You may apply for Social Security anytime between the ages of 62 and 70, but we often use these ages to show the minimum and maximum amounts. Full retirement age is now 66, for anyone born between 1943 and 1954. When full retirement age was 65, the penalty for taking early benefits was lower than it is now. Likewise, the credit for delaying benefits was lower than it is now. These adjustments, combined with longer life expectancies, are making it more advantageous for today’s retirees to delay benefits to age 70.
For example, here’s what a 60-year-old person with $100,000 in earnings would receive under the following scenarios:
|In Today’s Dollars||In Future Inflation Adjusted Dollars|
|Apply at age 62||$1,631||$1,699|
|Apply at age 66||$2,232||$2,599|
|Apply at age 70||$3,030||$4,004|
The traditional way of deciding when to take benefits has been to calculate the break-even age. This is the age the retiree must live beyond in order for delayed benefits to provide a higher lifetime.
However, it seems the break-even method of determining the onset of Social Security benefits leaves out several factors that can influence the age at which benefits should begin. A ground breaking paper titled “Rethinking Social Security Claiming in a 401(k) World” makes the point that today’s retirees face major risks in managing their accumulated retirement funds which generally end up in an IRA rollover account. These include investment risk, longevity risk, inflation risk, and the financial risk caused by the death of a spouse. Authors James I. Mahaney and Peter C. Carlson argue that Social Security benefits will become increasingly valuable due to their longevity protection, inflation protection, and survivor protection. In light of the risks retirees face in managing their own retirement assets, it behooves them to maximize Social Security benefits to the extent possible.
Spousal and Survivor Benefits
When the combined benefits for a married couple are taken into consideration, the analysis becomes much more complex.
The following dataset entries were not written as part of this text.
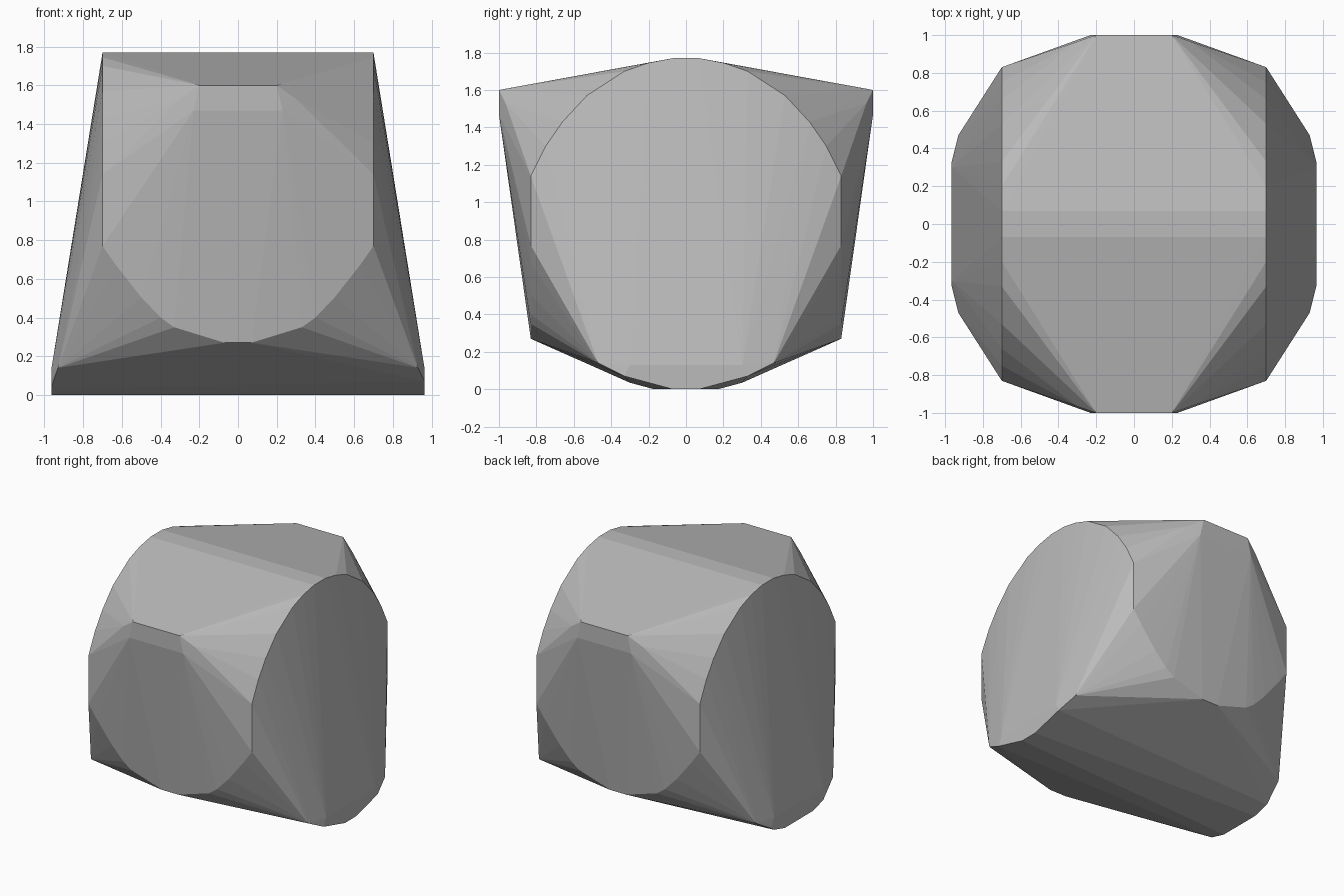
import bpy
import bmesh

default_cube = bpy.data.objects.get("Cube")
if default_cube:
    bpy.data.objects.remove(default_cube, do_unlink=True)


def make_material(name, colour):
    material = bpy.data.materials.new(name)
    material.use_nodes = True
    material.diffuse_color = colour
    shader = material.node_tree.nodes["Principled BSDF"]
    shader.inputs["Base Color"].default_value = colour
    return material


def mirror_points(points):
    """Repeat each point in all four quadrants around the z axis."""
    found = set()
    for x, y, z in points:
        for sign_x in (-1, 1):
            for sign_y in (-1, 1):
                found.add((sign_x * x, sign_y * y, z))
    return found


def build_hull(name, points, material):
    bm = bmesh.new()
    for point in sorted(points):
        bm.verts.new(point)
    hull = bmesh.ops.convex_hull(bm, input=bm.verts[:])
    # Remove points and faces left inside the shell
    inside = [g for g in hull["geom_interior"] + hull["geom_unused"]
              if isinstance(g, bmesh.types.BMVert)]
    bmesh.ops.delete(bm, geom=list(set(inside)), context="VERTS")
    bmesh.ops.recalc_face_normals(bm, faces=bm.faces[:])
    mesh = bpy.data.meshes.new(name)
    bm.to_mesh(mesh)
    bm.free()
    mesh.materials.append(material)
    shell = bpy.data.objects.new(name, mesh)
    bpy.context.collection.objects.link(shell)
    return shell


# Upper rim of the side discs: y, z
side_half_width = 0.7
side_rim = [(0.07, 1.77), (0.2, 1.745), (0.33, 1.7), (0.53, 1.57),
            (0.66, 1.43), (0.75, 1.3), (0.83, 1.14), (0.83, 0.77)]

# Lower rim of the front and back discs: x, z
front_depth = 0.83
front_rim = [(0.07, 0.27), (0.33, 0.35), (0.4, 0.4), (0.5, 0.505),
             (0.63, 0.67), (0.7, 0.78)]

# Ledges high on the front and back: x, y, z
ledge = [(0.2, 1.0, 1.6), (0.23, 1.0, 1.47), (0.3, 0.965, 1.53)]

# Wide feet low on both sides: x, y, z
foot = [(0.93, 0.47, 0.14), (0.93, 0.4, 0.17), (0.965, 0.33, 0.07),
        (0.965, 0.3, 0.13), (0.965, 0.07, 0.0)]

profile = [(side_half_width, y, z) for y, z in side_rim]
profile += [(x, front_depth, z) for x, z in front_rim]
points = mirror_points(profile + ledge + foot)

# The right foot is slightly broader underneath
for side in (-1, 1):
    points.add((-0.965, side * 0.3, 0.035))
    points.add((-0.965, side * 0.17, 0.0))

grey = make_material("plain grey", (0.5, 0.5, 0.5, 1.0))
build_hull("faceted_shell", points, grey)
You must take into account each spouse’s age, their combined life expectancies, the benefit based on each spouse’s own earnings record as well as the spousal benefit, and the amount the surviving spouse would receive after the spouse dies.
Under the Senior Citizens’ Freedom to Work Act of 2000, a primary worker can “file and suspend” his own benefits upon reaching full retirement age in order to initiate spousal benefits while continuing to build delayed retirement credits for his primary benefit. Many people do not understand this rule, but it can provide the optimal solution for married couples where the spousal benefit (one-half of the primary worker’s benefit) is higher than the benefit based on the lower-earning spouse’s own earnings record and where the lower-earning spouse is younger than the primary working spouse. Of great significance is the survivor income protection this strategy provides: If the primary worker dies first, the spousal benefit will drop off and the spouse will begin receiving the primary worker’s benefit, made higher due to the delay in the onset of benefits.